> [Task item] Word for word, set down every line of the entries below from the line with "# Wall above" to the line with "mesh.materials.append(grey)", including both, and no other line.

START Input

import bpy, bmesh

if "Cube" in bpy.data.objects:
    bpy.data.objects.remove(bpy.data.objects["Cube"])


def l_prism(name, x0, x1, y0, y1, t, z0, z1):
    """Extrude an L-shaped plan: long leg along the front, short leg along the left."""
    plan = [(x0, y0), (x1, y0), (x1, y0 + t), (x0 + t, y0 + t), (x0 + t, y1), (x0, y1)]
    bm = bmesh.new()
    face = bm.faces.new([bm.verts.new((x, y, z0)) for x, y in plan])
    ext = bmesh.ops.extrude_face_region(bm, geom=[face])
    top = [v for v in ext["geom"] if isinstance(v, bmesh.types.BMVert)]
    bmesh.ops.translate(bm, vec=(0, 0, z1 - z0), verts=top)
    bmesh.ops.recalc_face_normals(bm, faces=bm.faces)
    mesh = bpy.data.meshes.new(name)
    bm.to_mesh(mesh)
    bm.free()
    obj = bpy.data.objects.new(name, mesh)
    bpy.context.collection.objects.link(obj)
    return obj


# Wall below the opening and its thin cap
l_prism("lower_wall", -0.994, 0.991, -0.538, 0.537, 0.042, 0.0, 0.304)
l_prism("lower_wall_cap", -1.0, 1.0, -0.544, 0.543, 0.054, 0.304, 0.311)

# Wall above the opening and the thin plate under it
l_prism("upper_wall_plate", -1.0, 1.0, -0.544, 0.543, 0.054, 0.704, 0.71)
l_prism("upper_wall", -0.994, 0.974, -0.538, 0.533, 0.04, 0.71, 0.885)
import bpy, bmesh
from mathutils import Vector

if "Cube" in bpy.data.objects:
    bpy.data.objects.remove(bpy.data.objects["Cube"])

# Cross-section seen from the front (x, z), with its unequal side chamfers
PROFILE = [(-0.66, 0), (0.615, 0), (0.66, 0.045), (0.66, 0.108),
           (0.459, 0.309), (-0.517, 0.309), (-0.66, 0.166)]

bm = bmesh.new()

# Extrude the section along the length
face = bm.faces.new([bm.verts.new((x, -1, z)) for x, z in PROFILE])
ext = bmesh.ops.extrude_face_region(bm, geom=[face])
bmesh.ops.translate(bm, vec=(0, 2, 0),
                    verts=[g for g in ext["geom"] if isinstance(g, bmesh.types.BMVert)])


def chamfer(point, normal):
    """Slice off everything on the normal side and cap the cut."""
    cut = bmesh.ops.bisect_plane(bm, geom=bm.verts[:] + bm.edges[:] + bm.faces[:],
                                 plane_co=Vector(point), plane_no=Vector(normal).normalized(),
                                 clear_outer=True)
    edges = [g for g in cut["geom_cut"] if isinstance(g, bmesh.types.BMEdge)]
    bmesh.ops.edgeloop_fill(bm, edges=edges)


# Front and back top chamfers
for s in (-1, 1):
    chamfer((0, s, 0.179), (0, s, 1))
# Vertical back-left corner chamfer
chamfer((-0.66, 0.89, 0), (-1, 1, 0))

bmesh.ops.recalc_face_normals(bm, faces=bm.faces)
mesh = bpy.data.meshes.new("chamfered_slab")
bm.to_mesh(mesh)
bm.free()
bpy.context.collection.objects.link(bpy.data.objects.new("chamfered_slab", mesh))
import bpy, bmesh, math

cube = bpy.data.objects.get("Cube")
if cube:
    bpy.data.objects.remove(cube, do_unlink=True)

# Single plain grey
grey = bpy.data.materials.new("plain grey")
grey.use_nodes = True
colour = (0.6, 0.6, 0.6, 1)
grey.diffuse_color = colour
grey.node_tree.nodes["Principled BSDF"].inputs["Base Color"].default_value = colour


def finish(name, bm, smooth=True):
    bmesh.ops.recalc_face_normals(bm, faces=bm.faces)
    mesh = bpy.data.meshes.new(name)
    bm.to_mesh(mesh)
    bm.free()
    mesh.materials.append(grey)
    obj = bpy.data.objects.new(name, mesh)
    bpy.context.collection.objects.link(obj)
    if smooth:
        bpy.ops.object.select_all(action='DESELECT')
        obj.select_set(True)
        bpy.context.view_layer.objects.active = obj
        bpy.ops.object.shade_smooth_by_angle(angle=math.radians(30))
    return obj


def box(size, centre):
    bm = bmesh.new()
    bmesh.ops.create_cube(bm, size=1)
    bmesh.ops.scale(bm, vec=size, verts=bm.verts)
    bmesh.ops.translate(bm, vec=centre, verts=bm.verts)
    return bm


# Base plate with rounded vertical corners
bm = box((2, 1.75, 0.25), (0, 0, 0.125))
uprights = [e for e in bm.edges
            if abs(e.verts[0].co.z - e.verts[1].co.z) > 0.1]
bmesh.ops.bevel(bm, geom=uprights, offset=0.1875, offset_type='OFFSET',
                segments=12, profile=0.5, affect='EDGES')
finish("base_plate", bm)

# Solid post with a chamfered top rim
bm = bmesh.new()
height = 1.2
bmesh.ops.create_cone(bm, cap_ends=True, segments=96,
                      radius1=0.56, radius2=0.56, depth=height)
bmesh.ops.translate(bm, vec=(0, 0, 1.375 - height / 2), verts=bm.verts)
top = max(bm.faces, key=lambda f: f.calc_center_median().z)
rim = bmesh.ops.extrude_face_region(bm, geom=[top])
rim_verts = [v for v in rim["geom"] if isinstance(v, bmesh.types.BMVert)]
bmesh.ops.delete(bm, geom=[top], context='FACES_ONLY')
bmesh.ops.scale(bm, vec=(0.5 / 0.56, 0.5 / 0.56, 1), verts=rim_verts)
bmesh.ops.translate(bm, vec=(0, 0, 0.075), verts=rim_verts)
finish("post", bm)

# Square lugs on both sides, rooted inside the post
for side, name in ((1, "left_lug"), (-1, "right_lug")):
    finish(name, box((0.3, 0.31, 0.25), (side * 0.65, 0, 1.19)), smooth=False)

END Input

> [The completed task]
# Wall above the opening and the thin plate under it
l_prism("upper_wall_plate", -1.0, 1.0, -0.544, 0.543, 0.054, 0.704, 0.71)
l_prism("upper_wall", -0.994, 0.974, -0.538, 0.533, 0.04, 0.71, 0.885)
import bpy, bmesh
from mathutils import Vector

if "Cube" in bpy.data.objects:
    bpy.data.objects.remove(bpy.data.objects["Cube"])

# Cross-section seen from the front (x, z), with its unequal side chamfers
PROFILE = [(-0.66, 0), (0.615, 0), (0.66, 0.045), (0.66, 0.108),
           (0.459, 0.309), (-0.517, 0.309), (-0.66, 0.166)]

bm = bmesh.new()

# Extrude the section along the length
face = bm.faces.new([bm.verts.new((x, -1, z)) for x, z in PROFILE])
ext = bmesh.ops.extrude_face_region(bm, geom=[face])
bmesh.ops.translate(bm, vec=(0, 2, 0),
                    verts=[g for g in ext["geom"] if isinstance(g, bmesh.types.BMVert)])


def chamfer(point, normal):
    """Slice off everything on the normal side and cap the cut."""
    cut = bmesh.ops.bisect_plane(bm, geom=bm.verts[:] + bm.edges[:] + bm.faces[:],
                                 plane_co=Vector(point), plane_no=Vector(normal).normalized(),
                                 clear_outer=True)
    edges = [g for g in cut["geom_cut"] if isinstance(g, bmesh.types.BMEdge)]
    bmesh.ops.edgeloop_fill(bm, edges=edges)


# Front and back top chamfers
for s in (-1, 1):
    chamfer((0, s, 0.179), (0, s, 1))
# Vertical back-left corner chamfer
chamfer((-0.66, 0.89, 0), (-1, 1, 0))

bmesh.ops.recalc_face_normals(bm, faces=bm.faces)
mesh = bpy.data.meshes.new("chamfered_slab")
bm.to_mesh(mesh)
bm.free()
bpy.context.collection.objects.link(bpy.data.objects.new("chamfered_slab", mesh))
import bpy, bmesh, math

cube = bpy.data.objects.get("Cube")
if cube:
    bpy.data.objects.remove(cube, do_unlink=True)

# Single plain grey
grey = bpy.data.materials.new("plain grey")
grey.use_nodes = True
colour = (0.6, 0.6, 0.6, 1)
grey.diffuse_color = colour
grey.node_tree.nodes["Principled BSDF"].inputs["Base Color"].default_value = colour


def finish(name, bm, smooth=True):
    bmesh.ops.recalc_face_normals(bm, faces=bm.faces)
    mesh = bpy.data.meshes.new(name)
    bm.to_mesh(mesh)
    bm.free()
    mesh.materials.append(grey)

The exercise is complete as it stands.